> **PROVIDED DATA**
————————

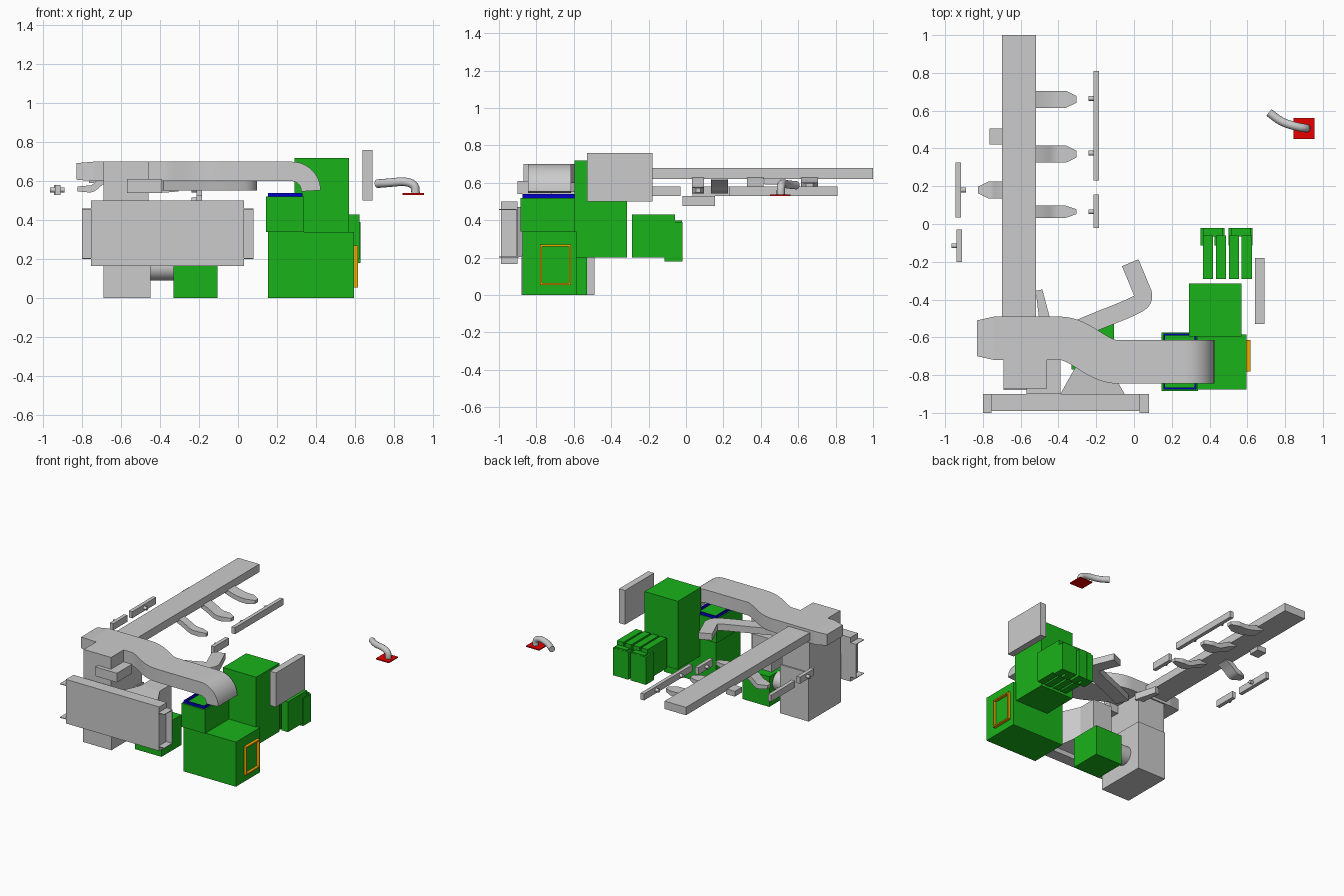
import bpy, bmesh, math
from mathutils import Vector

if "Cube" in bpy.data.objects:
    bpy.data.objects.remove(bpy.data.objects["Cube"])

def material(name, rgb):
    m = bpy.data.materials.new(name)
    m.diffuse_color = (*rgb, 1)
    m.use_nodes = True
    m.node_tree.nodes["Principled BSDF"].inputs["Base Color"].default_value = m.diffuse_color
    return m

GREEN = material("green", (0.01, 0.45, 0.01))
BLUE = material("blue", (0.0, 0.0, 0.6))
RED = material("red", (0.8, 0.0, 0.0))
ORANGE = material("orange", (0.85, 0.4, 0.0))

def finish(name, bm, mat=None, smooth=False):
    bmesh.ops.recalc_face_normals(bm, faces=bm.faces)
    me = bpy.data.meshes.new(name)
    bm.to_mesh(me)
    bm.free()
    ob = bpy.data.objects.new(name, me)
    bpy.context.collection.objects.link(ob)
    if mat:
        me.materials.append(mat)
    if smooth:
        bpy.ops.object.select_all(action='DESELECT')
        ob.select_set(True)
        bpy.context.view_layer.objects.active = ob
        bpy.ops.object.shade_smooth_by_angle(angle=math.radians(35))
    return ob

def add_box(bm, x, y, z):
    vs = bmesh.ops.create_cube(bm, size=1)["verts"]
    for v in vs:
        v.co = [(a + b) / 2 + c * (b - a) for (a, b), c in zip((x, y, z), v.co)]

def boxes(name, specs, mat=None):
    bm = bmesh.new()
    for s in specs:
        add_box(bm, *s)
    return finish(name, bm, mat)

def box(name, x, y, z, mat=None):
    return boxes(name, [(x, y, z)], mat)

def loft(name, rings, smooth=False):
    bm = bmesh.new()
    rows = [[bm.verts.new(p) for p in r] for r in rings]
    n = len(rows[0])
    for a, b in zip(rows, rows[1:]):
        for i in range(n):
            bm.faces.new((a[i], a[(i + 1) % n], b[(i + 1) % n], b[i]))
    bm.faces.new(rows[0])
    bm.faces.new(rows[-1])
    return finish(name, bm, None, smooth)

def rounded(pts, times=3):
    # corner cutting that keeps the end points
    pts = [Vector(p) for p in pts]
    for _ in range(times):
        out = [pts[0]]
        for a, b in zip(pts, pts[1:]):
            out += [a.lerp(b, 0.25), a.lerp(b, 0.75)]
        pts = out + [pts[-1]]
    return pts

def sweep(name, pts, widths, heights, sides=4):
    # rectangular (4) or round duct along a path
    pts = [Vector(p) for p in pts]
    n = len(pts)
    widths = widths if isinstance(widths, list) else [widths] * n
    heights = heights if isinstance(heights, list) else [heights] * n
    side, rings = None, []
    for i, p in enumerate(pts):
        t = (pts[min(i + 1, n - 1)] - pts[max(i - 1, 0)]).normalized()
        s = t.cross(Vector((0, 0, 1)))
        if s.length > 0.05:
            side = s.normalized()
        up = side.cross(t)
        if sides == 4:
            ring = [(-.5, -.5), (.5, -.5), (.5, .5), (-.5, .5)]
        else:
            ring = [(math.cos(k * math.tau / sides) / 2, math.sin(k * math.tau / sides) / 2)
                    for k in range(sides)]
        rings.append([p + side * a * widths[i] + up * b * heights[i] for a, b in ring])
    return loft(name, rings, n > 5 or sides > 4)

# Furnace cabinet, plenum and trunk
box("furnace_cabinet", (-.69, -.45), (-.88, -.49), (0, .37))
box("plenum", (-.69, -.46), (-.87, -.50), (.37, .70))
box("plenum_stub", (-.57, -.39), (-.90, -.72), (.54, .61))
box("trunk_duct", (-.70, -.52), (-.50, 1.0), (.62, .68))

# Main supply duct: S bend, then an elbow down
path = [(-.74, -.605, .65)]
for i in range(17):
    f = i / 16
    path.append((-.395 + .31 * f, -.605 - .0625 * (1 - math.cos(math.pi * f)), .65))
for i in range(13):
    a = math.pi / 2 * i / 12
    path.append((.275 + .1 * math.sin(a), -.73, .55 + .1 * math.cos(a)))
sweep("supply_duct", path, .23, .10)
sweep("supply_duct_end", [(-.83, -.605, .65), (-.74, -.605, .65)], [.19, .23], [.085, .10])

# Filter box with open end channels
box("filter_box", (-.755, .03), (-.99, -.90), (.165, .50))
for tag, x in (("left", (-.80, -.755)), ("right", (.03, .08))):
    boxes("filter_channel_" + tag, [(x, (-.907, -.90), (.20, .46)),
                                    (x, (-1.0, -.90), (.455, .46)),
                                    (x, (-1.0, -.90), (.20, .205))])

# Hood into the fan
def rect_xz(x0, x1, y, z0, z1):
    return [(x0, y, z0), (x1, y, z0), (x1, y, z1), (x0, y, z1)]
loft("hood", [rect_xz(-.39, -.05, -.90, .20, .47), rect_xz(-.30, -.14, -.74, .25, .48)])
box("fan_duct", (-.30, -.14), (-.74, -.60), (.22, .48))
box("fan", (-.33, -.105), (-.77, -.53), (0, .23), GREEN)
sweep("fan_pipe", [(-.46, -.64, .16), (-.32, -.64, .16)], .14, .14, 24)

# Curved branch ducts near the plenum
sweep("curved_branch", rounded([(-.40, -.60, .577), (-.20, -.515, .577), (-.02, -.445, .577),
                                (.06, -.40, .577), (.03, -.325, .577), (-.02, -.205, .577)]), .095, .05)
sweep("small_branch", [(-.47, -.52, .575), (-.503, -.35, .575)], [.06, .036], .05)

# Branch boots along the trunk: side, y, reach, width, end height
for i, (d, y, w, z) in enumerate([(1, .66, .09, .585), (1, .37, .09, .56),
                                  (1, .065, .064, .56), (-1, .18, .09, .56)]):
    x = -.61 + d * .04
    tip = -.305 if d > 0 else -.825
    curve = rounded([(x, y, .63), (x + (tip - x) * .3, y, .60),
                     (x + (tip - x) * .55, y, z), (tip - d * .055, y, z)], 2)
    m = len(curve)
    curve.append(Vector((tip, y, z)))
    sweep("branch_boot_%d" % i, curve, [w] * m + [w * .4], [.035] * m + [.025])
box("trunk_side_stub", (-.765, -.69), (.42, .505), (.59, .63))

# Wall registers with inlet stubs
def register(name, x, y, z, stubs):
    box(name, (x - .014, x + .014), y, z)
    zc = sum(z) / 2
    for k, (sx, sy) in enumerate(stubs):
        sweep(name + "_stub_%d" % k, [(x, sy, zc), (x + sx, sy, zc)], .026, .026, 12)

register("register_long_right", -.20, (.23, .81), (.53, .58), [(-.04, .665), (-.04, .375)])
register("register_short_right", -.20, (-.02, .155), (.475, .53), [(-.04, .065)])
register("register_long_left", -.93, (.035, .325), (.53, .58), [(.04, .18)])
register("register_short_left", -.925, (-.20, -.03), (.53, .58), [(-.04, -.115)])

# Green machine cabinets
box("machine_base", (.155, .595), (-.875, -.585), (0, .34), GREEN)
box("machine_ledge", (.145, .34), (-.885, -.575), (.34, .52), GREEN)
box("tall_cabinet", (.29, .57), (-.595, -.315), (.20, .72), GREEN)

# Blue outlet frame
boxes("outlet_frame", [((.155, .165), (-.875, -.58), (.52, .54)),
                       ((.32, .33), (-.875, -.58), (.52, .54)),
                       ((.165, .32), (-.875, -.865), (.52, .54)),
                       ((.165, .32), (-.59, -.58), (.52, .54))], BLUE)

# Orange inlet frame
boxes("inlet_frame", [((.595, .617), (-.78, -.77), (.055, .27)),
                      ((.595, .617), (-.625, -.615), (.055, .27)),
                      ((.595, .617), (-.77, -.625), (.055, .065)),
                      ((.595, .617), (-.77, -.625), (.26, .27))], ORANGE)

# Row of four units joined in pairs
for i, x in enumerate((.365, .433, .503, .57)):
    box("unit_%d" % i, (x, x + .054), (-.29, -.06), (.20, .43), GREEN)
for i, x in enumerate((.352, .50)):
    boxes("unit_coupling_%d" % i, [((x, x + .055), (-.115, -.02), (.18, .39)),
                                   ((x + .075, x + .128), (-.115, -.02), (.18, .39)),
                                   ((x + .015, x + .118), (-.065, -.022), (.18, .40))], GREEN)

# Side panel
box("wall_panel", (.64, .69), (-.53, -.18), (.50, .76))

# Red drain plate and its pipe
box("drain_plate", (.845, .955), (.45, .56), (.53, .538), RED)
sweep("drain_pipe", rounded([(.715, .59, .587), (.78, .54, .592), (.86, .515, .60),
                             (.91, .507, .58), (.912, .507, .535)]), .044, .044, 16)
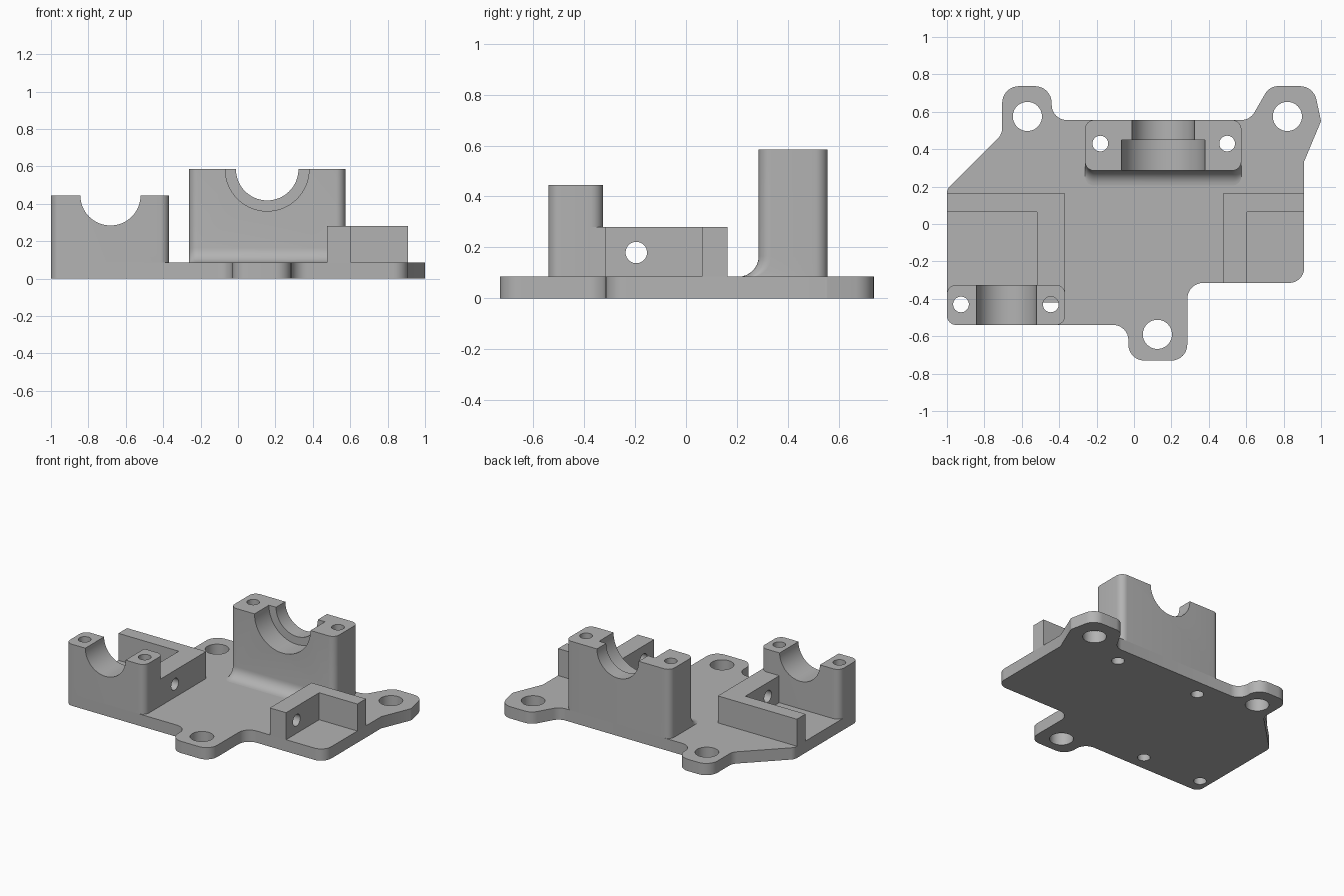
import bpy, bmesh, math
from mathutils import Vector

cube = bpy.data.objects.get("Cube")
if cube:
    bpy.data.objects.remove(cube, do_unlink=True)

grey = bpy.data.materials.new("matte grey")
grey.use_nodes = True
grey.diffuse_color = (0.45, 0.45, 0.45, 1)
grey.node_tree.nodes["Principled BSDF"].inputs["Base Color"].default_value = grey.diffuse_color

PLATE = 0.085      # plate thickness
WALL_TOP = 0.28


def rounded(corners, steps=8):
    """Outline with each (x, y, radius) corner replaced by an arc."""
    out = []
    n = len(corners)
    for i, (x, y, r) in enumerate(corners):
        p = Vector((x, y))
        if r == 0:
            out.append(p)
            continue
        a = (Vector(corners[i - 1][:2]) - p).normalized()
        b = (Vector(corners[(i + 1) % n][:2]) - p).normalized()
        half = a.angle(b) / 2
        centre = p + (a + b).normalized() * (r / math.sin(half))
        start = p + a * (r / math.tan(half)) - centre
        end = p + b * (r / math.tan(half)) - centre
        sweep = math.atan2(start.x * end.y - start.y * end.x, start.dot(end))
        for k in range(steps + 1):
            t = sweep * k / steps
            c, s = math.cos(t), math.sin(t)
            out.append(centre + Vector((start.x * c - start.y * s, start.x * s + start.y * c)))
    return out


def rect(x0, x1, y0, y1, r):
    return rounded([(x0, y0, r), (x1, y0, r), (x1, y1, r), (x0, y1, r)])


def loft(name, rings):
    """Solid through matching outlines, given as (z, outline) pairs."""
    bm = bmesh.new()
    loops = [[bm.verts.new((p.x, p.y, z)) for p in pts] for z, pts in rings]
    for low, high in zip(loops, loops[1:]):
        for i in range(len(low)):
            j = (i + 1) % len(low)
            bm.faces.new((low[i], low[j], high[j], high[i]))
    bm.faces.new(loops[0][::-1])
    bm.faces.new(loops[-1])
    bmesh.ops.recalc_face_normals(bm, faces=bm.faces[:])
    mesh = bpy.data.meshes.new(name)
    bm.to_mesh(mesh)
    bm.free()
    mesh.materials.append(grey)
    obj = bpy.data.objects.new(name, mesh)
    bpy.context.collection.objects.link(obj)
    return obj


def cylinder(centre, r, length, axis, sides=40):
    rot = {"x": (0, math.pi / 2, 0), "y": (math.pi / 2, 0, 0), "z": (0, 0, 0)}[axis]
    bpy.ops.mesh.primitive_cylinder_add(vertices=sides, radius=r, depth=length,
                                        location=centre, rotation=rot)
    obj = bpy.context.object
    obj.name = "cutter"
    obj.hide_render = True
    obj.data.materials.append(grey)
    return obj


def carve(obj, cutters):
    for c in cutters:
        mod = obj.modifiers.new("cut", "BOOLEAN")
        mod.operation, mod.solver, mod.object = "DIFFERENCE", "EXACT", c
    bpy.context.view_layer.update()
    graph = bpy.context.evaluated_depsgraph_get()
    mesh = bpy.data.meshes.new_from_object(obj.evaluated_get(graph))
    obj.modifiers.clear()
    obj.data = mesh


# Cutters: mounting holes, bolt holes, cross hole and bearing seats
lug_holes = [cylinder((x, y, 0), 0.078, 1, "z") for x, y in
             ((-0.57, 0.575), (0.82, 0.575), (0.125, -0.59))]
small_bolts = [cylinder((x, -0.43, 0.3), 0.042, 2, "z") for x in (-0.925, -0.445)]
tall_bolts = [cylinder((x, 0.43, 0.3), 0.042, 2, "z") for x in (-0.18, 0.498)]
cross_hole = cylinder((0, -0.195, 0.18), 0.042, 3, "x")
small_seat = cylinder((-0.682, -0.43, 0.445), 0.161, 0.6, "y", 64)
tall_bore = cylinder((0.156, 0.5, 0.585), 0.167, 1, "y", 64)
tall_seat = cylinder((0.156, 0.2, 0.585), 0.224, 0.5, "y", 64)

# Base plate with three lugs
plate_outline = rounded([
    (-1, -0.54, 0.05), (-0.03, -0.54, 0.08), (-0.03, -0.73, 0.085),
    (0.285, -0.73, 0.085), (0.285, -0.315, 0.085), (0.91, -0.315, 0.08),
    (0.91, 0.335, 0), (1, 0.55, 0.02), (0.96, 0.737, 0.09), (0.725, 0.737, 0.08),
    (0.62, 0.556, 0.08), (-0.44, 0.556, 0.08), (-0.44, 0.737, 0.09),
    (-0.705, 0.737, 0.09), (-0.705, 0.48, 0.08), (-1, 0.187, 0.06)])
base_plate = loft("base_plate", [(0, plate_outline), (PLATE, plate_outline)])
carve(base_plate, lug_holes + small_bolts + tall_bolts)

# Small bearing block
block = rect(-1, -0.368, -0.54, -0.325, 0.05)
small_block = loft("small_bearing_block", [(PLATE, block), (0.445, block)])
carve(small_block, small_bolts + [small_seat])

# Tall bearing block, flaring forward into the plate
FLARE = 0.08
rings = []
for k in range(9):
    a = math.pi / 2 * k / 8
    front = 0.285 - FLARE * (1 - math.sin(a))
    rings.append((PLATE + FLARE * (1 - math.cos(a)), rect(-0.262, 0.574, front, 0.556, 0.05)))
rings.append((0.585, rings[-1][1]))
tall_block = loft("tall_bearing_block", rings)
carve(tall_block, tall_bolts + [tall_bore, tall_seat])


# L-shaped corner walls
def corner_wall(name, outer, inner, end, front):
    pts = [(inner[0], front), (inner[1], front), (inner[1], 0.063),
           (end, 0.063), (end, 0.162), (inner[0], 0.162)]
    pts = [Vector(p) for p in pts]
    wall = loft(name, [(PLATE, pts), (WALL_TOP, pts)])
    carve(wall, [cross_hole])
    return wall


left_wall = corner_wall("right_corner_wall", None, (-0.368, -0.518), -1, -0.42)
right_wall = corner_wall("left_corner_wall", None, (0.475, 0.605), 0.91, -0.315)

# Smooth the arcs, keep edges crisp
parts = [base_plate, small_block, tall_block, left_wall, right_wall]
bpy.ops.object.select_all(action="DESELECT")
for p in parts:
    p.select_set(True)
bpy.context.view_layer.objects.active = base_plate
bpy.ops.object.shade_smooth_by_angle(angle=math.radians(30))

for c in lug_holes + small_bolts + tall_bolts + [cross_hole, small_seat, tall_bore, tall_seat]:
    bpy.data.objects.remove(c, do_unlink=True)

————————

> **YOUR TASK**
Pictures stay out. Print the data exactly, from its first line through the line containing "m.use_nodes = True".

> **ANSWER FOR THIS EXERCISE**
import bpy, bmesh, math
from mathutils import Vector

if "Cube" in bpy.data.objects:
    bpy.data.objects.remove(bpy.data.objects["Cube"])

def material(name, rgb):
    m = bpy.data.materials.new(name)
    m.diffuse_color = (*rgb, 1)
    m.use_nodes = True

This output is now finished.